This can present as mind racing, excessive worrying, physical symptoms of anxiety (e.g., heart racing, shortness of breath) or avoidant behaviours.
Persistent feelings of sadness, numbness or lack of positive feelings. These symptoms often coincide with changes that impact one’s personal life, relationships or work.
An experience of multiple experiences of trauma that can result in anxiety or mood changes affecting one’s functioning and quality of life.
Obsessions or compulsions, which are often related (but not limited) to themes of contamination, sexual/harm obsessions, checking behaviours or orderliness.
Intense physical symptoms of anxiety resulting in a panic attack that can feel life threatening or disabling.
Anxiety around strangers, speaking in front of others and other situations involving interactions with people.
Stress within the personal realm, which can major life transitions (e.g., going to university, getting married, break-ups/divorce, fertility issues, parenting stress, financial strain, retirement).
This can range from learning to cope with relationship difficulties or working on problem areas (individually) that can cause difficulties in relationships (e.g., attachment, avoidance, communication difficulties).
On-the job or career related stress, burn-out or work dissatisfaction that results in worsening of mood or anxiety.
Recurrent self-criticism, harsh self-thoughts and/or low self-worth. These can result in or worsen mood or anxiety symptoms as well as influence one's behaviours.
Addressing the psychological impact of a physical health condition (i.e., chronic), injury or disability.
We see youths about about 11 to 18 years old (based on developmental level). We are well-versed in supporting youths through transitioning to college/university, coping with peer/family stress and taking care of mental health challenges while still proceeding towards their goals.
Individuals over 18 years old and usually less than 70 years old.
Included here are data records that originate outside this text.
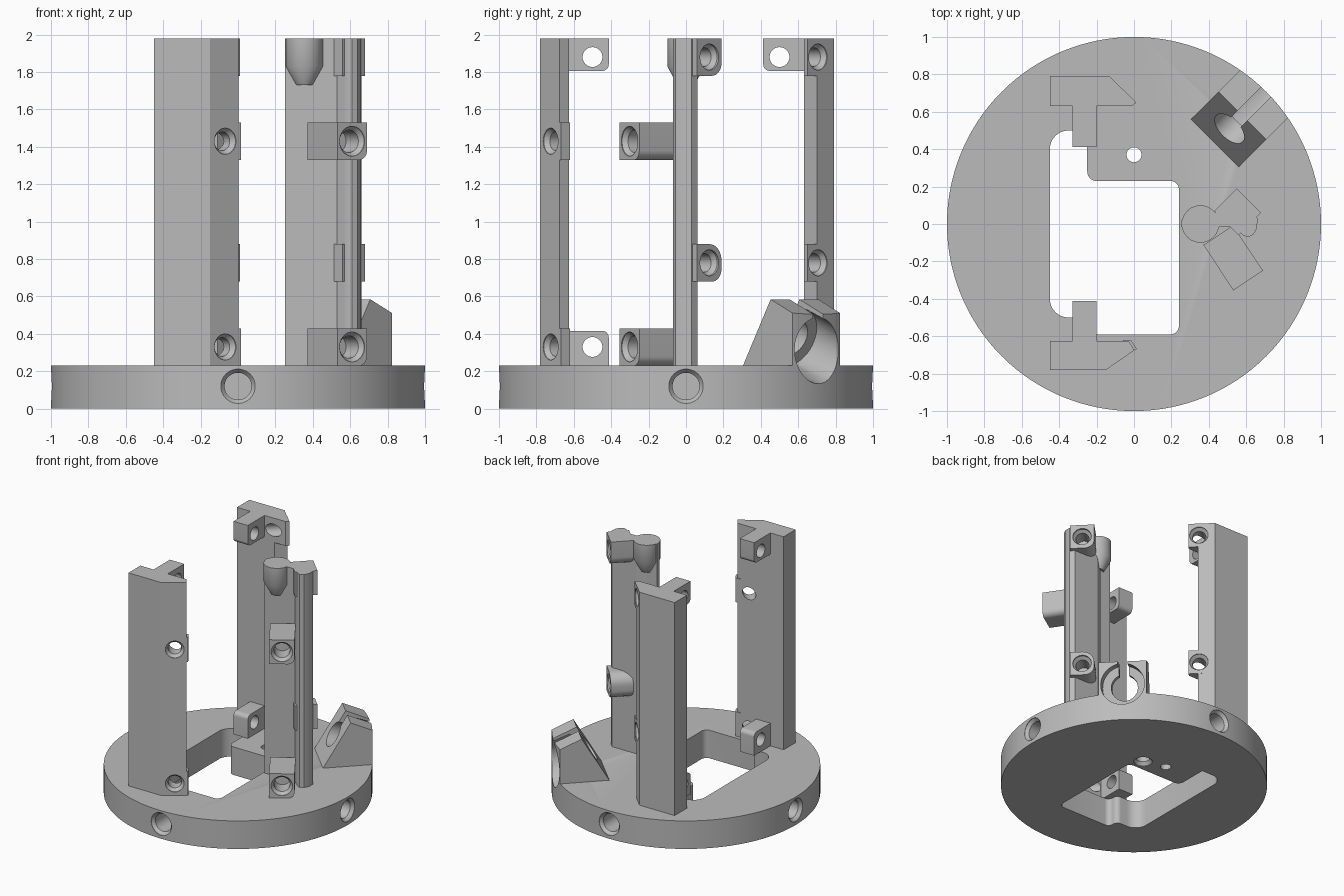
import bpy, bmesh, math
from mathutils import Vector as V

cube = bpy.data.objects.get("Cube")
if cube:
    bpy.data.objects.remove(cube, do_unlink=True)

grey = bpy.data.materials.new("plain grey")
grey.use_nodes = True
grey.diffuse_color = (0.5, 0.5, 0.5, 1)
grey.node_tree.nodes["Principled BSDF"].inputs["Base Color"].default_value = (0.5, 0.5, 0.5, 1)

X, Y, Z = V((1, 0, 0)), V((0, 1, 0)), V((0, 0, 1))
DIAG = V((1, 1, 0)).normalized()
parts = []


def finish(name, bm, part):
    bmesh.ops.recalc_face_normals(bm, faces=bm.faces)
    mesh = bpy.data.meshes.new(name)
    bm.to_mesh(mesh)
    bm.free()
    mesh.materials.append(grey)
    obj = bpy.data.objects.new(name, mesh)
    bpy.context.collection.objects.link(obj)
    if part:
        parts.append(obj)
    else:
        obj.hide_render = True
    return obj


def rounded(pts):
    """Replace right-angled corners given as (a, b, radius) by arcs."""
    out = []
    for i, p in enumerate(pts):
        c = V(p[:2])
        r = p[2] if len(p) > 2 else 0
        if r == 0:
            out.append(c)
            continue
        a = (V(pts[i - 1][:2]) - c).normalized()
        b = (V(pts[(i + 1) % len(pts)][:2]) - c).normalized()
        for k in range(9):
            t = k / 8 * math.pi / 2
            out.append(c + r * (a + b - b * math.cos(t) - a * math.sin(t)))
    return out


def prism(name, pts, origin, u, v, depth, part=True):
    """Extrude an outline drawn on the axes u, v along u x v."""
    bm = bmesh.new()
    verts = [bm.verts.new(origin + u * p.x + v * p.y) for p in rounded(pts)]
    face = bm.faces.new(verts)
    new = bmesh.ops.extrude_face_region(bm, geom=[face])["geom"]
    moved = [g for g in new if isinstance(g, bmesh.types.BMVert)]
    bmesh.ops.translate(bm, verts=moved, vec=u.cross(v) * depth)
    return finish(name, bm, part)


def upright(name, pts, z0, z1, part=True):
    return prism(name, pts, Z * z0, X, Y, z1 - z0, part)


def block(name, face, axis, w, h, depth, corners=(0, 0, 0, 0), part=True):
    """Block whose face centre looks along a horizontal axis."""
    u = V((axis.y, -axis.x, 0))
    signs = ((-1, -1), (1, -1), (1, 1), (-1, 1))
    pts = [(a * w / 2, b * h / 2, r) for (a, b), r in zip(signs, corners)]
    return prism(name, pts, V(face), u, Z, depth, part)


def lathe(name, profile, origin, axis, part=True, n=40):
    """Turned solid from (distance, radius) pairs along an axis."""
    bm = bmesh.new()
    q = Z.rotation_difference(axis)
    rings = []
    for d, r in profile:
        rings.append([bm.verts.new(V(origin) + q @ V((r * math.cos(2 * math.pi * k / n),
                      r * math.sin(2 * math.pi * k / n), d))) for k in range(n)])
    for a, b in zip(rings, rings[1:]):
        for k in range(n):
            bm.faces.new((a[k], a[(k + 1) % n], b[(k + 1) % n], b[k]))
    bm.faces.new(rings[0])
    bm.faces.new(rings[-1])
    return finish(name, bm, part)


def cut(objs, cutter, mode="DIFFERENCE"):
    for obj in objs:
        mod = obj.modifiers.new("cut", "BOOLEAN")
        mod.operation, mod.solver, mod.object = mode, "EXACT", cutter
        bpy.context.view_layer.objects.active = obj
        bpy.ops.object.modifier_apply(modifier=mod.name)
    bpy.data.objects.remove(cutter, do_unlink=True)


def screw_hole(objs, origin, axis, depth, r=0.05, rim=0.02):
    """Countersunk hole running against the outward axis."""
    profile = [(-0.06, r + rim), (0.005, r + rim), (0.03, r), (depth, r)]
    cut(objs, lathe("hole_cutter", profile, origin, -axis, False))


# Base disc with stepped window, rim holes and pin holes
base = lathe("base_disc", [(0, 1), (0.23, 1)], (0, 0, 0), Z, n=128)
window = [(-0.45, -0.5, 0.1), (-0.25, -0.5, 0.04), (-0.25, -0.59, 0.04), (0.24, -0.59, 0.045),
          (0.24, 0.23, 0.045), (-0.25, 0.23, 0.05), (-0.25, 0.5), (-0.45, 0.5, 0.1)]
cut([base], upright("window_cutter", window, -0.1, 0.4, False))
for d in (X, Y, -X, -Y):
    screw_hole([base], d + Z * 0.12, d, 0.2, 0.072)
cut([base], lathe("pin_cutter", [(-0.1, 0.04), (0.4, 0.04)], (0, 0.37, 0), Z, False))
screw_hole([base], (0.18, 0.32, 0), -Z, 0.14, 0.05)

TOP = 1.98
FOOT = 0.22

# Back column with its diagonal nose tabs
back = upright("back_column", [(-0.45, 0.63), (-0.11, 0.63), (-0.04, 0.7), (-0.13, 0.79),
                               (-0.45, 0.79)], FOOT, TOP)
for z in (1.88, 0.78):
    tab = upright("back_column_tab", [(-0.12, 0.631), (-0.01, 0.631), (0.012, 0.65),
                                      (-0.06, 0.722)], z - 0.1, z + 0.1)
    screw_hole([back, tab], (-0.045, 0.705, z), DIAG, 0.4)

# Front column with its slim nose tabs
front = upright("front_column", [(-0.45, -0.78), (-0.15, -0.78), (0.003, -0.675), (-0.03, -0.625),
                                 (-0.45, -0.625)], FOOT, TOP)
slant = V((0.57, -0.82, 0)).normalized()
front_tabs = []
for z in (1.43, 0.33):
    tab = upright("front_column_tab", [(-0.06, -0.66), (0.0, -0.677), (0.015, -0.668),
                                       (-0.017, -0.62), (-0.06, -0.62)], z - 0.1, z + 0.1)
    screw_hole([front, tab], (-0.068, -0.724, z), slant, 0.35)

# Cross-drilled arms reaching inward from the two columns
for side, name in ((-1, "front_arm"), (1, "back_arm")):
    for z, low in ((1.893, 1), (0.323, 0)):
        c = [0, 0, 0, 0]
        c[(0 if low else 3) if side < 0 else (1 if low else 2)] = 0.035
        arm = block(name, (-0.2, side * 0.523, z), X, 0.22, 0.174 if low else 0.186, 0.13, c)
        hz = 1.88 if low else 0.33
        cut([arm], lathe("arm_cutter", [(-0.1, 0.053), (0.3, 0.053)],
                         (-0.4, side * 0.5, hz), X, False))

# Side column with rounded nose
side_col = upright("side_column", [(0.25, -0.015), (0.53, -0.015), (0.56, -0.04), (0.585, -0.062),
                                   (0.61, -0.07), (0.64, -0.055), (0.658, -0.02), (0.66, 0.03),
                                   (0.63, 0.062), (0.41, 0.062), (0.34, 0.02), (0.25, 0.02)],
                   FOOT, TOP)

# Tapered peg hanging at the top of the side column
lathe("tapered_peg", [(0, 0.045), (0.1, 0.1), (0.25, 0.1)], (0.355, 0, 1.73), Z)

# Diagonal tabs on the side column
for z, upper in ((1.88, 0), (0.78, 0.09)):
    tab = block("side_column_tab", (0.615, 0.125, z), DIAG, 0.184, 0.2, 0.17, (0.07, 0, 0, upper))
    screw_hole([tab, side_col], (0.61, 0.12, z), DIAG, 0.15)

# Angled arms on the side column
out = V((0.55, -0.835, 0)).normalized()
for z in (1.43, 0.33):
    arm = block("side_column_arm", (0.61, -0.302, z), out, 0.19, 0.2, 0.29, (0.05, 0, 0, 0))
    screw_hole([arm], (0.61, -0.302, z), out, 0.15, 0.06)

# Slotted clip on the rim
across = V((DIAG.y, -DIAG.x, 0))
clip = prism("rim_clip", [(0.605, 0.22), (0.82, 0.585), (1.1, 0.46), (1.1, 0.22)],
             across * -0.18, DIAG, Z, 0.36)
cut([clip], lathe("rim_trim", [(-0.1, 1), (1, 1)], (0, 0, 0), Z, False, 128), "INTERSECT")
inward = (DIAG * -0.93 + Z * 0.36).normalized()
bore = [(-0.25, 0.165), (0.2, 0.165), (0.2001, 0.1), (0.6, 0.1)]
cut([clip, base], lathe("bore_cutter", bore, DIAG + Z * 0.31, inward, False))
cut([clip], block("slot_cutter", DIAG * 1.2 + Z * 0.6, DIAG, 0.075, 0.4, 0.7, part=False))

# Smooth round surfaces, keep edges crisp
bpy.ops.object.select_all(action="DESELECT")
for obj in parts:
    obj.select_set(True)
bpy.context.view_layer.objects.active = base
bpy.ops.object.shade_smooth_by_angle(angle=math.radians(30))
Services can involve significant others on a limited basis.
We welcome people of colour, immigrants, LGBTTQ+, people from varied socioeconomic backgrounds, circumstances and experiences.
This can include, but are not limited to, executives, healthcare professionals, teachers, engineers and entrepreneurs.
Workers suffering from a physical or psychological workplace injury, which has resulted in significant psychological symptoms and/or difficulty functioning.
Paramedics, hospital emergency department staff, police officers or other personnel on the frontlines of an emergency.
Applicable to a number a presentations and involves examining problematic thinking patterns and behaviours in the context of emotions.
An extension of CBT, focused on helping people managing distress and extreme emotions.
A behavioural therapy that involves using acceptance and mindfulness of what is outside of one’s control, as well as commitment to behaviour change that is adaptive and in line with one’s values
An evidence-based cognitive-behavioural approach for treating OCD, involving anxiety-related exposure and decreasing problematic behaviours (like rituals) that can reinforce anxiety.
The practice of non-judgmental, present-focused awareness, which is often integrated within many of the other approaches listed.
Exploring one's internal value structure and its concordance with one’s decisions and actions. Focus is on greater alignment between values and choices made
Examining one’s underlying beliefs that can influence relationships and which can also impact our wellbeing and connection with others
Examining one’s attachment dynamics in relationships (i.e., anxious, avoidant) that can result in problematic relationship patterns